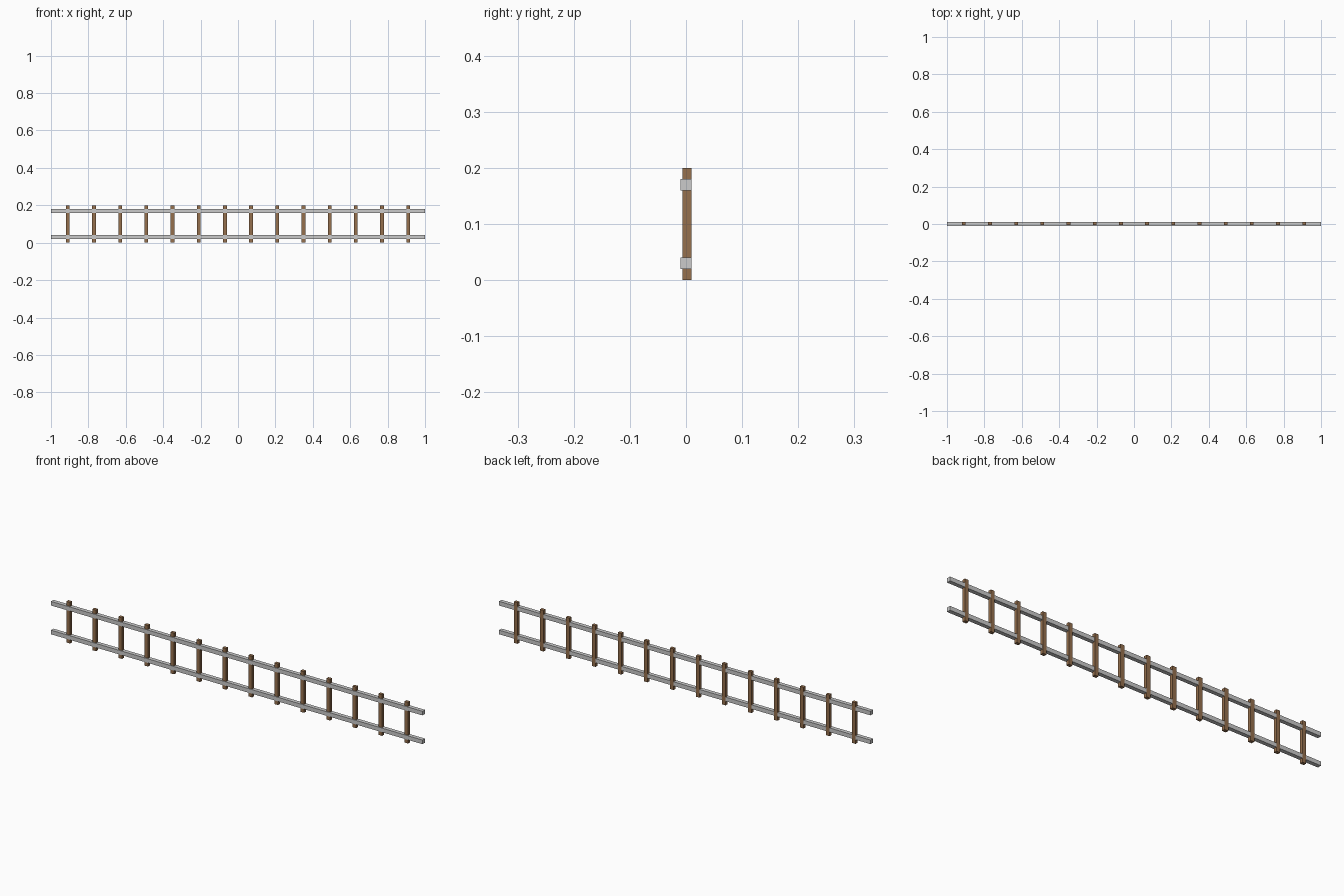
import bpy

if "Cube" in bpy.data.objects:
    bpy.data.objects.remove(bpy.data.objects["Cube"])

wood = bpy.data.materials.new("wood")
wood.diffuse_color = (0.30, 0.16, 0.075, 1)
wood.use_nodes = True
wood.node_tree.nodes["Principled BSDF"].inputs["Base Color"].default_value = wood.diffuse_color


def box(name, low, high, mat=None):
    centre = [(a + b) / 2 for a, b in zip(low, high)]
    bpy.ops.mesh.primitive_cube_add(size=1, location=centre)
    ob = bpy.context.object
    ob.name = name
    ob.scale = [b - a for a, b in zip(low, high)]
    bpy.ops.object.transform_apply(location=False, rotation=False, scale=True)
    if mat:
        ob.data.materials.append(mat)
    return ob


# two long grey rails
for name, z in (("lower_rail", 0.03), ("upper_rail", 0.17)):
    box(name, (-1, -0.01, z - 0.01), (1, 0.0095, z + 0.01))

# evenly spaced wooden cross ties, set back from the rail fronts
COUNT, STEP = 14, 0.14
for i in range(COUNT):
    x = (i - (COUNT - 1) / 2) * STEP
    box(f"cross_tie_{i + 1}", (x - 0.01, -0.006, 0), (x + 0.01, 0.01, 0.2), wood)
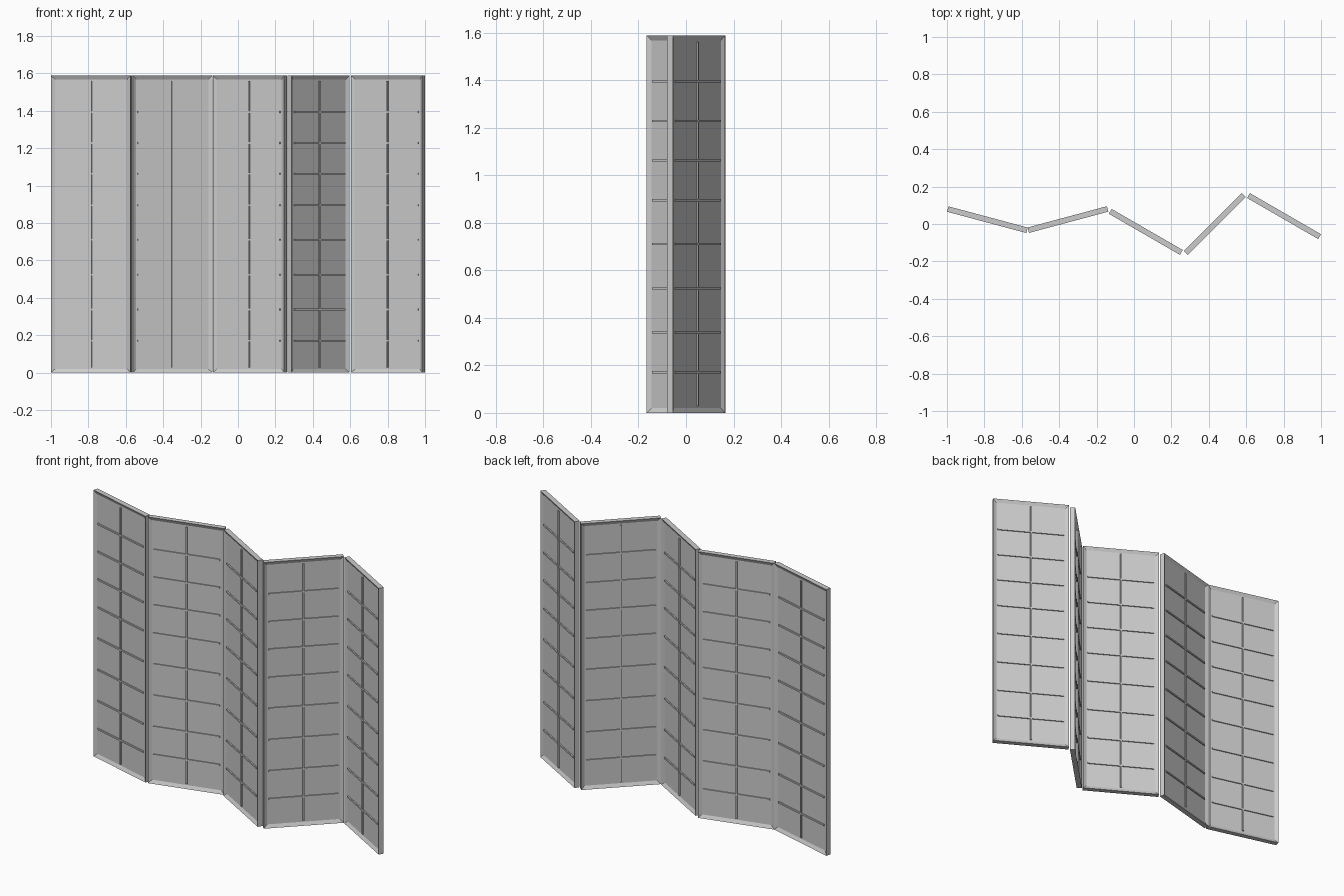
import bpy, bmesh, math
from mathutils import Matrix

old = bpy.data.objects.get("Cube")
if old:
    bpy.data.objects.remove(old)

WIDTH, HEIGHT, DEPTH = 0.439, 1.588, 0.03
BORDER, RECESS = 0.028, 0.01
BAR, BAR_DEPTH = 0.009, 0.025
BAR_HEIGHTS = (0.171, 0.338, 0.524, 0.711, 0.895, 1.063, 1.228, 1.394)

grey = bpy.data.materials.new("light_grey")
grey.use_nodes = True
colour = (0.6, 0.6, 0.6, 1)
grey.diffuse_color = colour
grey.node_tree.nodes["Principled BSDF"].inputs["Base Color"].default_value = colour


def add_box(bm, size, centre):
    matrix = Matrix.Translation(centre) @ Matrix.Diagonal((*size, 1))
    bmesh.ops.create_cube(bm, size=1, matrix=matrix)


def make_mesh(name, bm):
    mesh = bpy.data.meshes.new(name)
    bm.to_mesh(mesh)
    bm.free()
    mesh.materials.append(grey)
    return mesh


def frame_mesh():
    # Solid board with a recessed infill on both faces
    bm = bmesh.new()
    add_box(bm, (WIDTH, DEPTH, HEIGHT), (0, 0, HEIGHT / 2))
    bm.normal_update()
    faces = [f for f in bm.faces if abs(f.normal.y) > 0.9]
    bmesh.ops.inset_individual(bm, faces=faces, thickness=BORDER)
    for f in faces:
        bmesh.ops.translate(bm, verts=f.verts, vec=-f.normal * RECESS)
    return make_mesh("panel_frame", bm)


def lattice_mesh():
    # Centre mullion and cross bars, standing proud of the infill
    bm = bmesh.new()
    add_box(bm, (BAR, BAR_DEPTH, HEIGHT - 2 * BORDER), (0, 0, HEIGHT / 2))
    for z in BAR_HEIGHTS:
        add_box(bm, (WIDTH - 2 * BORDER, BAR_DEPTH - 0.002, BAR), (0, 0, z))
    return make_mesh("panel_lattice", bm)


frame, lattice = frame_mesh(), lattice_mesh()

# Left end of each leaf in plan, and its fold angle
leaves = [(-0.996, 0.080, -15), (-0.565, -0.033, 15), (-0.127, 0.0675, -30),
          (0.276, -0.155, 45), (0.612, 0.152, -30)]
for i, (x, y, degrees) in enumerate(leaves, 1):
    angle = math.radians(degrees)
    for part, mesh in (("frame", frame), ("lattice", lattice)):
        ob = bpy.data.objects.new(f"panel_{i}_{part}", mesh)
        ob.location = (x + math.cos(angle) * WIDTH / 2, y + math.sin(angle) * WIDTH / 2, 0)
        ob.rotation_euler.z = angle
        bpy.context.collection.objects.link(ob)
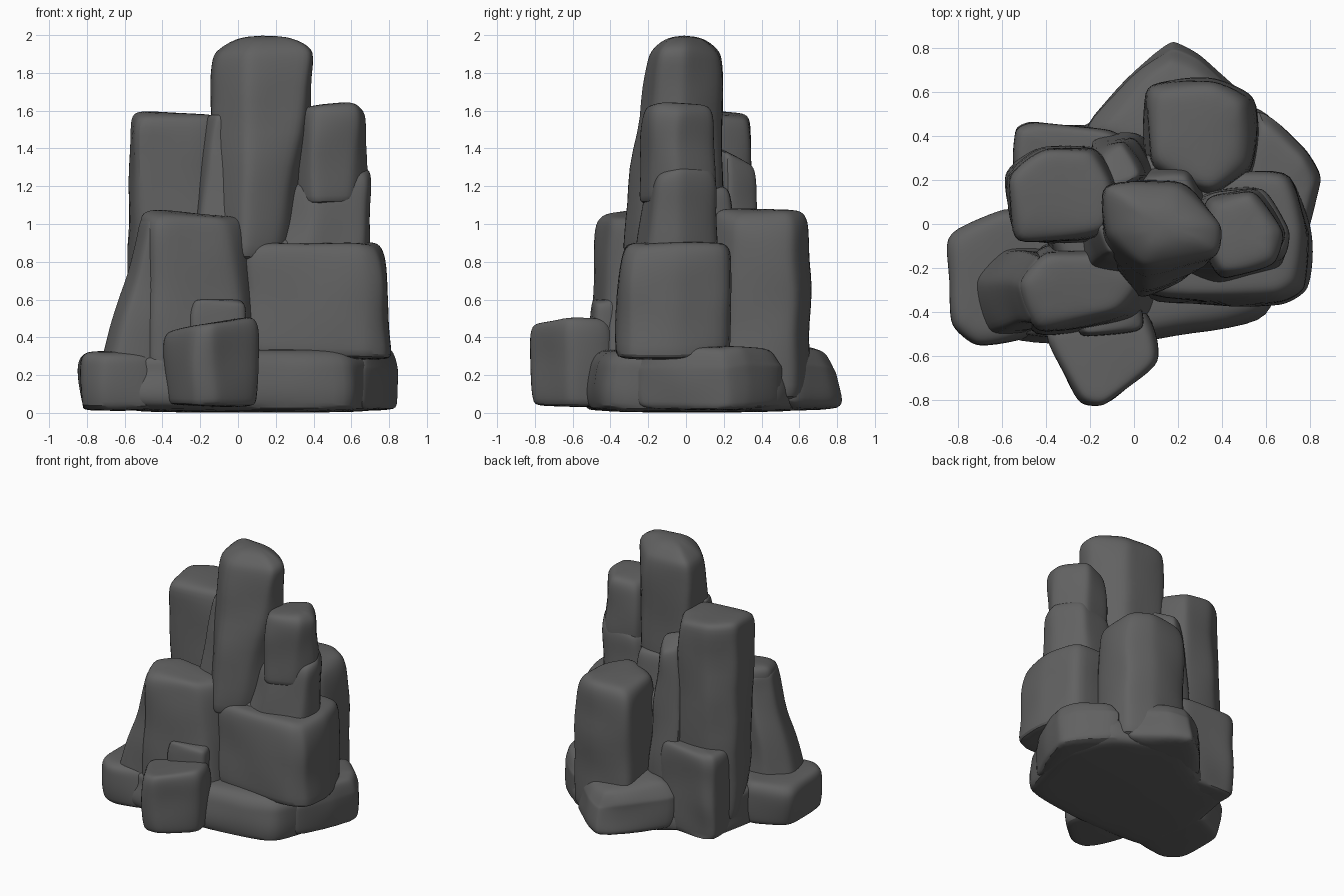
import bpy, bmesh, random
from mathutils import Vector, noise

random.seed(4)
stone = bpy.data.materials.new("dark_stone")
stone.diffuse_color = (0.12, 0.12, 0.12, 1)


def soften(pts, k=0.12):
    # cut every outline corner into two points
    out = []
    n = len(pts)
    for i in range(n):
        p, a, b = Vector(pts[i]), Vector(pts[i - 1]), Vector(pts[(i + 1) % n])
        out += [p.lerp(a, k), p.lerp(b, k)]
    return out


def rock(name, top, z0, z1, bottom=None, tilt=(0, 0), r=0.06, dome=0.0, jitter=0.014):
    # stack of rings morphing from the bottom outline to the top outline
    t_pts, b_pts = soften(top), soften(bottom or top)
    n = len(t_pts)
    h = z1 - z0
    levels = [(z0, 0.94), (z0 + r * 0.5, 1.01), (z0 + h * 0.35, 1.02), (z0 + h * 0.68, 1.02),
              (z1 - r, 1.01), (z1 - r * 0.15, 0.9), (z1 + dome, 0.4 if dome > 0.04 else 0.65)]
    bm = bmesh.new()
    rings = []
    for z, s in levels:
        t = min((z - z0) / h, 1)
        pts = [b.lerp(a, t) for a, b in zip(t_pts, b_pts)]
        c = sum(pts, Vector((0, 0))) / n
        ring = []
        for i, p in enumerate(pts):
            if i % 2 == 0:
                j = random.uniform(-jitter, jitter)
            d = p - c
            q = c + d * (s + j * 2)
            zz = z + t * (tilt[0] * d.x + tilt[1] * d.y) + (j if 0 < t < 1 else 0)
            ring.append(bm.verts.new((q.x, q.y, max(zz, 0))))
        rings.append(ring)
    for lo, hi in zip(rings, rings[1:]):
        for i in range(n):
            k = (i + 1) % n
            bm.faces.new((lo[i], lo[k], hi[k], hi[i]))
    bm.faces.new(rings[0][::-1])
    bm.faces.new(rings[-1])
    bmesh.ops.recalc_face_normals(bm, faces=bm.faces)
    me = bpy.data.meshes.new(name)
    bm.to_mesh(me)
    bm.free()
    me.materials.append(stone)
    ob = bpy.data.objects.new(name, me)
    bpy.context.collection.objects.link(ob)
    mod = ob.modifiers.new("soften", 'SUBSURF')
    mod.levels = mod.render_levels = 2
    bpy.ops.object.select_all(action='DESELECT')
    bpy.context.view_layer.objects.active = ob
    ob.select_set(True)
    bpy.ops.object.modifier_apply(modifier="soften")
    # gentle weathering, keeping the ground contact flat
    for v in ob.data.vertices:
        if v.co.z > 0.03:
            d = noise.noise_vector(v.co * 3.5) * 0.018
            v.co += Vector((d.x, d.y, d.z * 0.4))
    bpy.ops.object.shade_smooth_by_angle(angle=0.5)
    return ob


# tall pillars
rock("central_pillar",
     [(-0.14, 0.18), (0.22, 0.2), (0.41, 0.0), (0.4, -0.14), (0.05, -0.22), (-0.13, -0.05)], 0.8, 1.935,
     [(-0.16, 0.2), (0.24, 0.2), (0.36, -0.03), (0.2, -0.27), (0.02, -0.37), (-0.16, -0.12)], dome=0.065, r=0.06)
rock("right_pillar",
     [(0.33, 0.12), (0.54, 0.17), (0.69, -0.04), (0.65, -0.18), (0.38, -0.25), (0.3, -0.05)], 1.1, 1.62,
     [(0.33, 0.12), (0.56, 0.17), (0.7, -0.04), (0.6, -0.2), (0.4, -0.26), (0.28, -0.05)], dome=0.02, tilt=(0.1, 0))
rock("right_pillar_foot",
     [(0.33, 0.14), (0.58, 0.17), (0.72, -0.03), (0.69, -0.15), (0.42, -0.22), (0.27, -0.1)], 0.75, 1.27,
     [(0.3, 0.14), (0.58, 0.18), (0.7, -0.03), (0.66, -0.22), (0.36, -0.3), (0.1, -0.2)], tilt=(0.15, 0.1))
rock("left_pillar",
     [(-0.59, 0.22), (-0.4, 0.35), (-0.19, 0.35), (-0.1, 0.18), (-0.11, -0.04), (-0.55, -0.11)], 0.1, 1.58,
     [(-0.58, 0.24), (-0.45, 0.34), (-0.15, 0.34), (0.0, 0.18), (-0.1, -0.1), (-0.52, -0.04)], tilt=(-0.04, 0), dome=0.01)
rock("pillar_wedge",
     [(-0.18, 0.0), (-0.05, 0.05), (-0.04, -0.12), (-0.12, -0.14)], 0.8, 1.58,
     [(-0.26, 0.0), (0.0, 0.1), (0.0, -0.28), (-0.24, -0.22)])
rock("back_wedge",
     [(-0.18, 0.32), (-0.05, 0.38), (0.06, 0.22), (-0.14, 0.12)], 0.3, 1.36,
     [(-0.24, 0.42), (0.05, 0.43), (0.15, 0.2), (-0.15, 0.1)], r=0.14, tilt=(0, -0.4))
rock("pillar_back_rib",
     [(0.05, 0.22), (0.25, 0.24), (0.3, 0.05), (0.05, 0.05)], 0.6, 1.2,
     [(0.0, 0.3), (0.3, 0.3), (0.4, 0.05), (0.0, 0.05)])

# middle blocks
rock("back_block",
     [(0.05, 0.63), (0.38, 0.66), (0.54, 0.57), (0.53, 0.26), (0.36, 0.12), (0.06, 0.26)], 0.05, 1.07,
     [(0.05, 0.63), (0.36, 0.66), (0.56, 0.57), (0.56, 0.22), (0.38, 0.05), (0.04, 0.2)], dome=0.01, r=0.09)
rock("front_left_block",
     [(-0.53, -0.26), (-0.42, -0.12), (-0.1, -0.12), (0.06, -0.25), (-0.05, -0.42), (-0.45, -0.49)], 0.2, 1.05,
     [(-0.52, -0.22), (-0.42, -0.08), (-0.06, -0.08), (0.12, -0.2), (0.1, -0.44), (-0.47, -0.53)],
     tilt=(-0.07, 0.03), dome=0.01)
rock("front_left_flank",
     [(-0.53, -0.27), (-0.44, -0.13), (-0.36, -0.2), (-0.4, -0.42), (-0.46, -0.44)], 0.22, 1.02,
     [(-0.75, -0.25), (-0.62, -0.1), (-0.35, -0.1), (-0.4, -0.5), (-0.68, -0.5)])
rock("front_right_block",
     [(0.02, 0.2), (0.7, 0.26), (0.77, -0.02), (0.75, -0.28), (0.66, -0.33), (0.0, -0.33)], 0.28, 0.9,
     [(0.02, 0.2), (0.73, 0.24), (0.82, -0.04), (0.8, -0.31), (0.68, -0.38), (0.03, -0.38)])
rock("inner_core",
     [(-0.45, 0.25), (0.2, 0.35), (0.45, 0.1), (0.35, -0.25), (-0.35, -0.25)], 0.03, 0.95)
rock("left_back_block",
     [(-0.54, 0.43), (-0.47, 0.46), (-0.1, 0.43), (0.05, 0.3), (-0.1, 0.1), (-0.54, 0.15)], 0.01, 0.66)

# base stones
rock("base_slab",
     [(-0.5, 0.36), (-0.2, 0.36), (0.15, 0.62), (0.6, 0.48), (0.73, 0.05), (0.63, -0.43), (0.08, -0.51),
      (-0.55, -0.51), (-0.58, -0.05)], 0.0, 0.34,
     [(-0.52, 0.39), (-0.24, 0.42), (0.15, 0.72), (0.62, 0.48), (0.78, 0.15), (0.61, -0.44), (0.08, -0.52),
      (-0.6, -0.52), (-0.6, -0.05)])
rock("base_left",
     [(-0.86, -0.04), (-0.56, 0.09), (-0.4, -0.1), (-0.42, -0.5), (-0.72, -0.55), (-0.83, -0.48)], 0.01, 0.33,
     [(-0.83, -0.06), (-0.55, 0.07), (-0.4, -0.1), (-0.42, -0.5), (-0.7, -0.54), (-0.82, -0.44)], r=0.04)
rock("base_right",
     [(0.54, 0.54), (0.78, 0.33), (0.86, 0.21), (0.79, 0.0), (0.66, -0.3), (0.45, 0.0)], 0.01, 0.35, r=0.1)
rock("base_back",
     [(-0.26, 0.4), (0.08, 0.72), (0.17, 0.78), (0.3, 0.72), (0.5, 0.55), (0.2, 0.2)], 0.01, 0.37,
     [(-0.27, 0.41), (0.08, 0.79), (0.17, 0.85), (0.3, 0.77), (0.56, 0.55), (0.2, 0.2)], tilt=(0, -0.15), r=0.12)
rock("front_stone",
     [(-0.43, -0.46), (0.06, -0.36), (0.13, -0.62), (-0.14, -0.84), (-0.25, -0.83)], 0.03, 0.48,
     [(-0.42, -0.46), (0.06, -0.36), (0.12, -0.61), (-0.12, -0.81), (-0.24, -0.8)], tilt=(0.12, 0))
rock("small_front_stone",
     [(-0.27, -0.36), (0.04, -0.34), (0.05, -0.48), (-0.25, -0.52)], 0.3, 0.6, r=0.04)
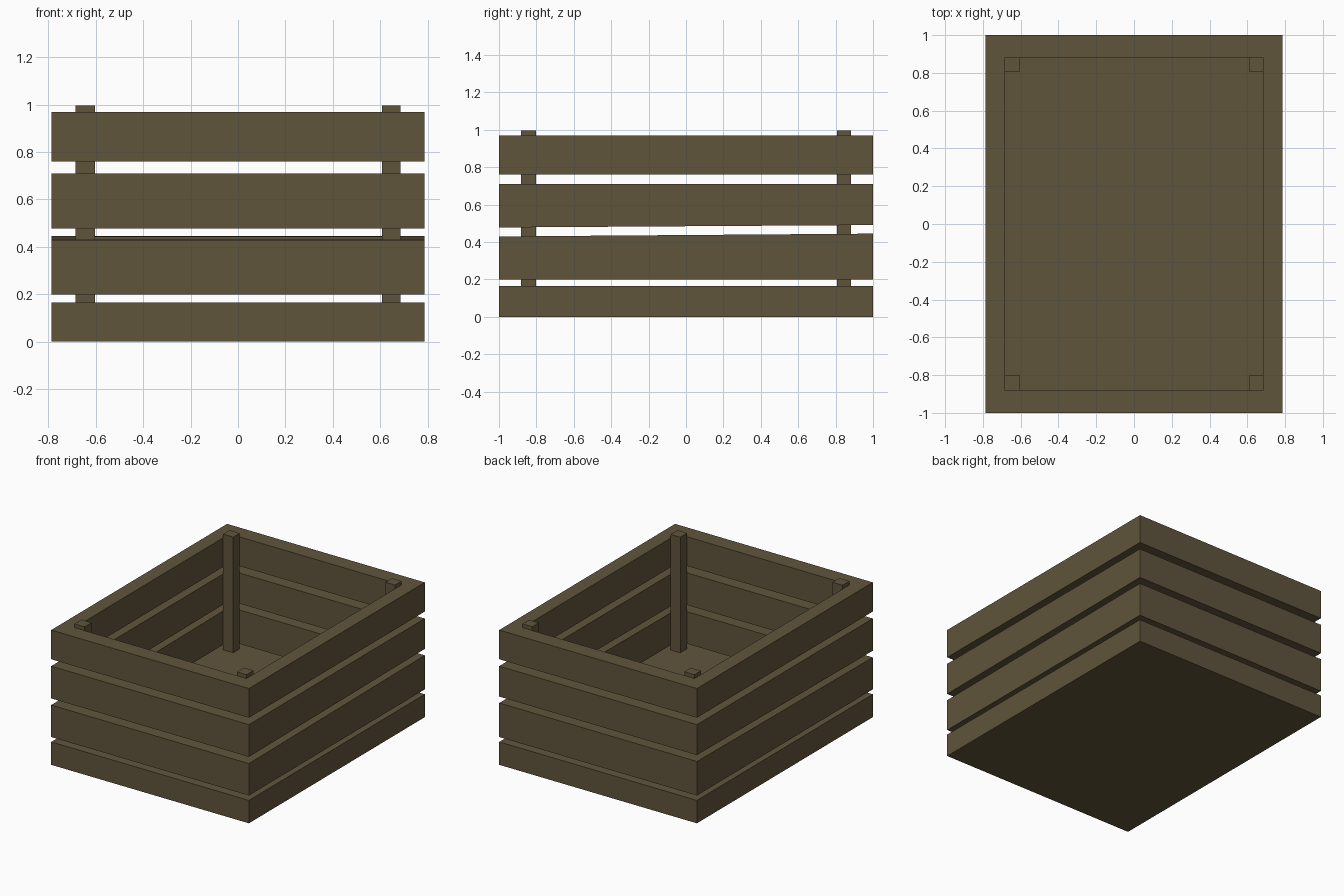
import bpy, bmesh

if "Cube" in bpy.data.objects:
    bpy.data.objects.remove(bpy.data.objects["Cube"])

wood = bpy.data.materials.new("wood")
wood.diffuse_color = (0.117, 0.089, 0.045, 1)
wood.use_nodes = True
wood.node_tree.nodes["Principled BSDF"].inputs["Base Color"].default_value = wood.diffuse_color

OX, OY = 0.787, 1.0      # outer half sizes
IX, IY = 0.685, 0.882    # inner half sizes


def finish(name, bm):
    bmesh.ops.recalc_face_normals(bm, faces=bm.faces)
    mesh = bpy.data.meshes.new(name)
    bm.to_mesh(mesh)
    bm.free()
    mesh.materials.append(wood)
    obj = bpy.data.objects.new(name, mesh)
    bpy.context.collection.objects.link(obj)


def box(name, x0, x1, y0, y1, z0, z1):
    bm = bmesh.new()
    bmesh.ops.create_cube(bm, size=1)
    for v in bm.verts:
        v.co = (x1 if v.co.x > 0 else x0,
                y1 if v.co.y > 0 else y0,
                z1 if v.co.z > 0 else z0)
    finish(name, bm)


def plank_ring(name, bottom, top):
    """Rectangular frame; bottom and top are (front, back) heights."""
    bm = bmesh.new()

    def loop(hx, hy, heights):
        mid, slope = sum(heights) / 2, (heights[1] - heights[0]) / (2 * OY)
        return [bm.verts.new((sx * hx, sy * hy, mid + slope * sy * hy))
                for sx, sy in ((-1, -1), (1, -1), (1, 1), (-1, 1))]

    loops = [loop(OX, OY, bottom), loop(OX, OY, top),
             loop(IX, IY, top), loop(IX, IY, bottom)]
    for k in range(4):
        a, b = loops[k], loops[(k + 1) % 4]
        for i in range(4):
            j = (i + 1) % 4
            bm.faces.new((a[i], a[j], b[j], b[i]))
    finish(name, bm)


# Solid base slab
box("base", -OX, OX, -OY, OY, 0, 0.165)

# Three plank rings, the middle gap slightly tilted
plank_ring("lower_planks", (0.2, 0.2), (0.43, 0.445))
plank_ring("middle_planks", (0.478, 0.491), (0.71, 0.71))
plank_ring("upper_planks", (0.76, 0.76), (0.97, 0.97))

# Corner posts
for side, x0, x1 in (("left", -IX, -0.604), ("right", 0.608, IX)):
    for end, y0, y1 in (("front", -IY, -0.803), ("back", 0.808, IY)):
        box(f"{end}_{side}_post", x0, x1, y0, y1, 0.165, 0.997)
* * * *
> _Exercise aim_:
What you return must be an exact retyping of the lines above starting at the line with "0.491), (0.71, 0.71))" and ending at the line with "for side, x0, x1", and nothing besides.

> _Output_:
plank_ring("middle_planks", (0.478, 0.491), (0.71, 0.71))
plank_ring("upper_planks", (0.76, 0.76), (0.97, 0.97))

# Corner posts
for side, x0, x1 in (("left", -IX, -0.604), ("right", 0.608, IX)):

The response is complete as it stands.